Aim of the task → Lines from the one containing "parent.add(mesh);" to the end of the data below are to be restated exactly, with both ends included and nothing else.

Dataset content →
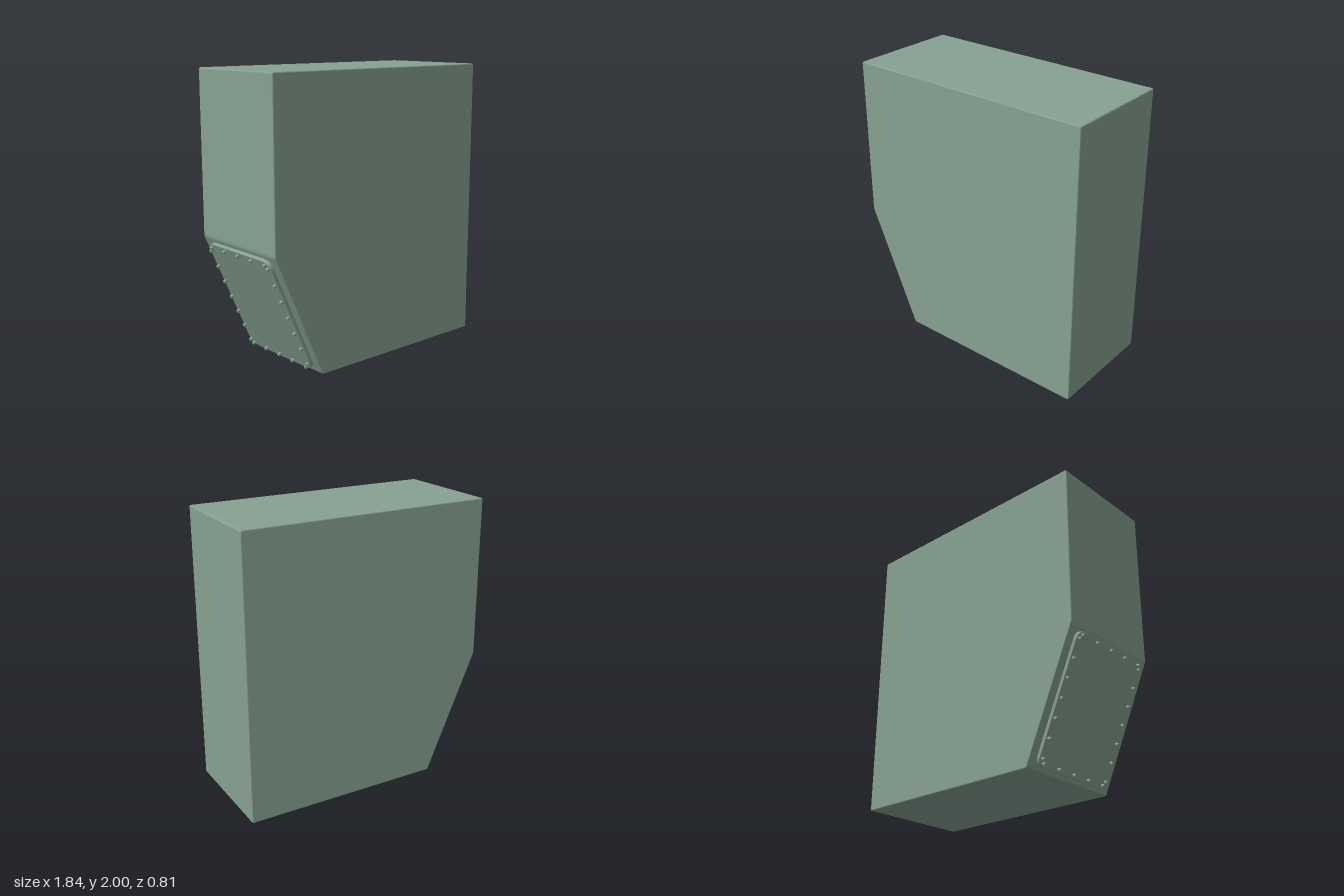
import * as THREE from 'three';

// Closed outline with softened corners of radius r
function roundedShape(points, r) {
  const pts = points.map(([x, y]) => new THREE.Vector2(x, y));
  const shape = new THREE.Shape();
  pts.forEach((p, i) => {
    const prev = pts[(i + pts.length - 1) % pts.length];
    const next = pts[(i + 1) % pts.length];
    const a = p.clone().add(prev.clone().sub(p).setLength(r));
    const b = p.clone().add(next.clone().sub(p).setLength(r));
    if (i === 0) shape.moveTo(a.x, a.y);
    else shape.lineTo(a.x, a.y);
    shape.quadraticCurveTo(p.x, p.y, b.x, b.y);
  });
  shape.closePath();
  return shape;
}

// Solid slab with bevelled rims, spanning z = 0 to depth
function slab(shape, depth, bevel, curveSegments) {
  const geo = new THREE.ExtrudeGeometry(shape, {
    depth: depth - 2 * bevel, curveSegments, bevelSegments: 2,
    bevelSize: bevel, bevelThickness: bevel, bevelOffset: -bevel,
  });
  return geo.translate(0, 0, bevel);
}

export function createModel() {
  const model = new THREE.Group();
  model.name = 'tank';
  const paint = new THREE.MeshStandardMaterial({ color: 0x86a191 });
  paint.name = 'sage green paint';

  const add = (parent, geo, name) => {
    const mesh = new THREE.Mesh(geo, paint);
    mesh.name = name;
    parent.add(mesh);
    return mesh;
  };

  // Tank body: tall box with one lower corner cut away
  const low = new THREE.Vector3(-0.52, 0, 0);
  const high = new THREE.Vector3(-0.897, 0.86, 0);
  const outline = [[low.x, low.y], [0.914, 0], [0.914, 2], [high.x, 2], [high.x, high.y]];
  const body = slab(roundedShape(outline, 0.012), 0.81, 0.007, 3);
  add(model, body.translate(0, 0, -0.405), 'tankBody');

  // Access cover frame: local x across, y up the slope, z outward
  const up = high.clone().sub(low).normalize();
  const across = new THREE.Vector3(0, 0, 1);
  const out = across.clone().cross(up);
  const cover = new THREE.Group();
  cover.name = 'accessCover';
  cover.quaternion.setFromRotationMatrix(new THREE.Matrix4().makeBasis(across, up, out));
  cover.position.copy(low).add(high).multiplyScalar(0.5);
  model.add(cover);

  // Cover plate with rounded corners
  const w = 0.342, h = 0.44;
  const plateShape = roundedShape([[-w, -h], [w, -h], [w, h], [-w, h]], 0.07);
  add(cover, slab(plateShape, 0.029, 0.004, 6).translate(0, 0, -0.005), 'coverPlate');

  // Bolts around the rim
  const boltGeo = new THREE.CylinderGeometry(0.012, 0.012, 0.03, 12).rotateX(Math.PI / 2);
  const bolt = (x, y) => add(cover, boltGeo, 'bolt').position.set(x, y, 0.031);
  for (const side of [-1, 1]) {
    for (let i = 0; i < 5; i++) bolt(-0.298 + i * 0.149, side * 0.414);
    for (let i = 0; i < 7; i++) bolt(side * 0.318, -0.387 + i * 0.129);
  }
  return model;
}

The answer →
    parent.add(mesh);
    return mesh;
  };

  // Tank body: tall box with one lower corner cut away
  const low = new THREE.Vector3(-0.52, 0, 0);
  const high = new THREE.Vector3(-0.897, 0.86, 0);
  const outline = [[low.x, low.y], [0.914, 0], [0.914, 2], [high.x, 2], [high.x, high.y]];
  const body = slab(roundedShape(outline, 0.012), 0.81, 0.007, 3);
  add(model, body.translate(0, 0, -0.405), 'tankBody');

  // Access cover frame: local x across, y up the slope, z outward
  const up = high.clone().sub(low).normalize();
  const across = new THREE.Vector3(0, 0, 1);
  const out = across.clone().cross(up);
  const cover = new THREE.Group();
  cover.name = 'accessCover';
  cover.quaternion.setFromRotationMatrix(new THREE.Matrix4().makeBasis(across, up, out));
  cover.position.copy(low).add(high).multiplyScalar(0.5);
  model.add(cover);

  // Cover plate with rounded corners
  const w = 0.342, h = 0.44;
  const plateShape = roundedShape([[-w, -h], [w, -h], [w, h], [-w, h]], 0.07);
  add(cover, slab(plateShape, 0.029, 0.004, 6).translate(0, 0, -0.005), 'coverPlate');

  // Bolts around the rim
  const boltGeo = new THREE.CylinderGeometry(0.012, 0.012, 0.03, 12).rotateX(Math.PI / 2);
  const bolt = (x, y) => add(cover, boltGeo, 'bolt').position.set(x, y, 0.031);
  for (const side of [-1, 1]) {
    for (let i = 0; i < 5; i++) bolt(-0.298 + i * 0.149, side * 0.414);
    for (let i = 0; i < 7; i++) bolt(side * 0.318, -0.387 + i * 0.129);
  }
  return model;
}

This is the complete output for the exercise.